There’s also an issue with pacing in the film.  While normally this might be a story issue, since this is essentially a filmed concert, it seems appropriate to address here.  The songs are, by and large, played in their entirety.  As a concert, that’s great but as a film, it quickly gets to the point where a stanza or two is all that’s really needed to get the full emotional impact with regards to the story, and yet the song will keep going for way longer than seems necessary.

There are also a couple of points where two and even three songs are played back-to-back in the concert before we return to the ‘story’.  If you’re invested in the story, these periods can really drag, no matter how much you like the music.

And the inclusion of ‘Nothing Else Matters’ still baffles me.  I love the song, but it’s such a jarring change of pace given what’s happening in the movie and in the concert, it just comes off shoe-horned.

Overall – 2 out of 5
I really enjoyed this movie, but I am squarely in its target demographic.  I’m a Metallica fan and I enjoy vivid cinematography, so I loved every minute of it.  At the same time, I’m really disappointed in what the trailer suggested the film would be, versus what it delivered.  I was really hoping for more story, more characters, and less concert.  I dug the concert and enjoyed it tremendously, don’t get me wrong, but I’d be lying if I said I wasn’t expecting, and hoping for, Metallica’s Mama Mia.

I am not a Metallica fan (which is news to me)

I am a firm believer that fandom does not come with a uniform to wear, or even a uniform look.  While there may be trappings of a fandom, one’s enjoying/love of something is not defined by a narrow margin of attributes and attitudes.

I say this because this past weekend, I went to see Metallica, Through The Never.  And while there, I was treated to a variety of derisive sneers and scoffs of disapproval by fellow fans who went to the same showing.

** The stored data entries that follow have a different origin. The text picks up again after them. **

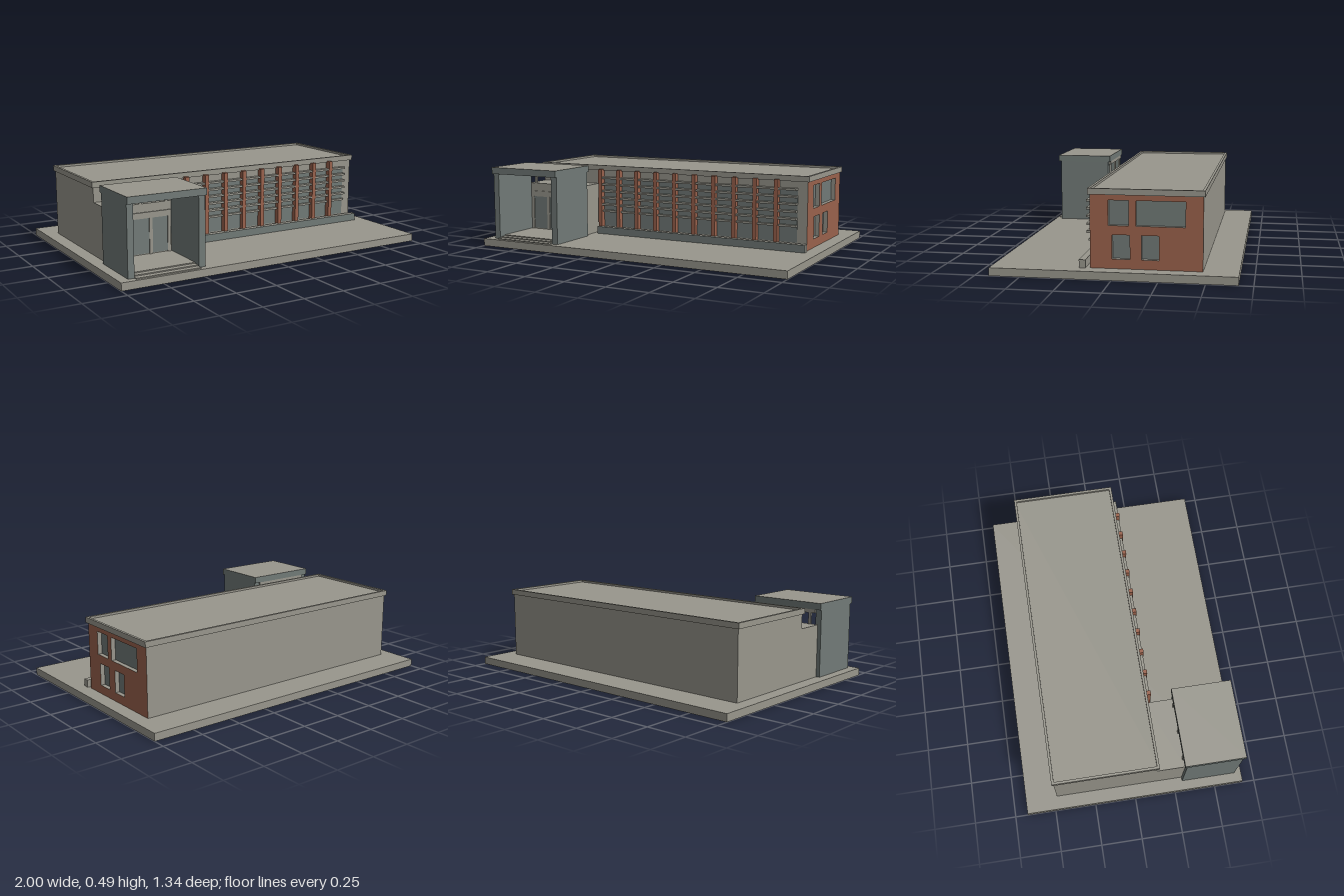
import * as THREE from 'three';

const concrete = new THREE.MeshStandardMaterial({ name: 'concrete', color: 0x98968c });
const slate = new THREE.MeshStandardMaterial({ name: 'slate grey', color: 0x717a77 });
const brick = new THREE.MeshStandardMaterial({ name: 'brick', color: 0x9a624c });

// Box given by its extents on each axis
function block(parent, name, mat, [x0, x1], [y0, y1], [z0, z1]) {
  const mesh = new THREE.Mesh(new THREE.BoxGeometry(x1 - x0, y1 - y0, z1 - z0), mat);
  mesh.position.set((x0 + x1) / 2, (y0 + y1) / 2, (z0 + z1) / 2);
  mesh.name = name;
  parent.add(mesh);
  return mesh;
}

function rectangle(Type, x0, x1, y0, y1) {
  const p = new Type();
  p.moveTo(x0, y0);
  p.lineTo(x1, y0);
  p.lineTo(x1, y1);
  p.lineTo(x0, y1);
  p.closePath();
  return p;
}

function group(parent, name) {
  const g = new THREE.Group();
  g.name = name;
  parent.add(g);
  return g;
}

function buildHall(model) {
  const hall = group(model, 'mainHall');
  block(hall, 'hallBody', concrete, [-0.92, 0.885], [0.045, 0.45], [-0.48, 0.13]);

  // Brick end wall with deep window openings; u runs towards -z
  const wall = rectangle(THREE.Shape, -0.13, 0.48, 0.045, 0.45);
  const windows = [
    [-0.03, 0.08, 0.28, 0.417], [0.12, 0.385, 0.28, 0.417],
    [-0.01, 0.087, 0.097, 0.23], [0.15, 0.245, 0.097, 0.23],
  ];
  for (const w of windows) {
    wall.holes.push(rectangle(THREE.Path, ...w));
    block(hall, 'endWindow', slate, [0.884, 0.889], [w[2], w[3]], [-w[1], -w[0]]);
  }
  const wallGeo = new THREE.ExtrudeGeometry(wall, { depth: 0.03, bevelEnabled: false });
  wallGeo.rotateY(Math.PI / 2);
  const endWall = new THREE.Mesh(wallGeo, [brick, concrete]);
  endWall.position.x = 0.885;
  endWall.name = 'brickEndWall';
  hall.add(endWall);

  // Roof slab with a raised rim
  block(hall, 'roofSlab', concrete, [-0.93, 0.925], [0.447, 0.467], [-0.489, 0.141]);
  const rim = rectangle(THREE.Shape, -0.93, 0.925, -0.141, 0.489);
  rim.holes.push(rectangle(THREE.Path, -0.915, 0.91, -0.126, 0.474));
  const rimGeo = new THREE.ExtrudeGeometry(rim, { depth: 0.013, bevelEnabled: false });
  rimGeo.rotateX(-Math.PI / 2);
  const rimMesh = new THREE.Mesh(rimGeo, concrete);
  rimMesh.position.y = 0.467;
  rimMesh.name = 'roofRim';
  hall.add(rimMesh);
}

function buildFacade(model) {
  const facade = group(model, 'frontFacade');
  const pitch = 0.1332, half = 0.0125, first = -0.466;
  for (let i = 0; i < 10; i++) {
    const x = first + i * pitch;
    block(facade, 'brickFin', brick, [x - half, x + half], [0.045, 0.455], [0.13, 0.166]);
    // Window strip and sun louvres in the bay beside this fin
    const bay = [x + half, i < 9 ? x + pitch - half : 0.855];
    block(facade, 'bayWindow', slate, bay, [0.09, 0.405], [0.129, 0.133]);
    for (let j = 0; j < 6; j++) {
      const y = 0.181 + j * 0.043;
      block(facade, 'louvre', concrete, bay, [y, y + 0.012], [0.133, j ? 0.162 : 0.15]);
    }
  }
  // Low planter wall, dark on its front face only
  const faces = [concrete, concrete, concrete, concrete, slate, concrete];
  block(facade, 'lowWall', faces, [-0.475, 0.925], [0.045, 0.09], [0.154, 0.19]);
}

function buildEntrance(model) {
  const entrance = group(model, 'entrance');
  block(entrance, 'linkBlock', concrete, [-0.92, -0.5], [0.045, 0.36], [0.13, 0.3]);

  // Portico: two side walls and a roof with a pale top
  block(entrance, 'sideWall', slate, [-0.943, -0.905], [0.045, 0.45], [0.3, 0.631]);
  block(entrance, 'sideWall', slate, [-0.515, -0.475], [0.045, 0.45], [0.3, 0.631]);
  const roofFaces = [slate, slate, concrete, concrete, slate, slate];
  block(entrance, 'porticoRoof', roofFaces, [-0.945, -0.473], [0.45, 0.49], [0.287, 0.646]);

  // Floor and shallow steps
  [[0.051, 0.655], [0.057, 0.62], [0.063, 0.585]].forEach(([top, front]) =>
    block(entrance, 'step', concrete, [-0.905, -0.515], [0.045, top], [0.3, front]));

  // Open transom above the link roof
  block(entrance, 'transomLintel', concrete, [-0.905, -0.515], [0.428, 0.45], [0.289, 0.304]);
  for (const x of [-0.868, -0.708, -0.545])
    block(entrance, 'transomPost', concrete, [x - 0.008, x + 0.008], [0.36, 0.428], [0.29, 0.302]);

  // Door frame and glazed doors
  block(entrance, 'doorHead', concrete, [-0.9, -0.52], [0.275, 0.31], [0.3, 0.308]);
  for (const x of [-0.89, -0.77, -0.647, -0.53])
    block(entrance, 'doorPost', concrete, [x - 0.01, x + 0.01], [0.063, 0.275], [0.3, 0.308]);
  for (const [a, b] of [[-0.88, -0.78], [-0.76, -0.657], [-0.637, -0.54]])
    block(entrance, 'doorGlass', slate, [a, b], [0.068, 0.275], [0.299, 0.303]);
}

export function createModel() {
  const model = new THREE.Group();
  model.name = 'building';
  block(model, 'groundSlab', concrete, [-1, 1], [0, 0.045], [-0.672, 0.672]);
  buildHall(model);
  buildFacade(model);
  buildEntrance(model);
  return model;
}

I’ve loved Metallica since high school.  I can still remember the exact spot on Interstate 440 when I heard the opening sitar notes of Wherever I May Roam, pretty much kicking off my love of the Boys in Black.  From there, it was pretty much down hill.  I saw Metallica live in Louisville Kentucky in 2004.  Metallica’s inspired a great deal of my writing.  So I feel confident in saying I am a Metallica fan.

But from the moment I got in line for the movie, a pair of long-haired, denim & leather-clad metal heads disapproved of my presence.  I found this especially amusing since the movie was showing a predominantly…how shall I say, urban theater.  Through The Never was showing on a screen nestled between showings of Battle of the Year and Baggage Claim, so there were already more than enough ‘what are you doing here’ looks going around.

We go into the theater and it’s just the three of us.  The two of them are jazzed and whispering louder than most humans are capable of while I’m sitting alone.  At one point, they call back to me, asking if I’m ‘here to see Metallica’, as though I might be lost.  When I answered in the affirmative, I was asked what was my favorite album.  Citing ReLoad as my favorite, they both laughed derisively and whispered (once again far louder than speaking normally) ‘Poser’.
It’s always weird to be reminded that you aren’t a card-carrying stereotype.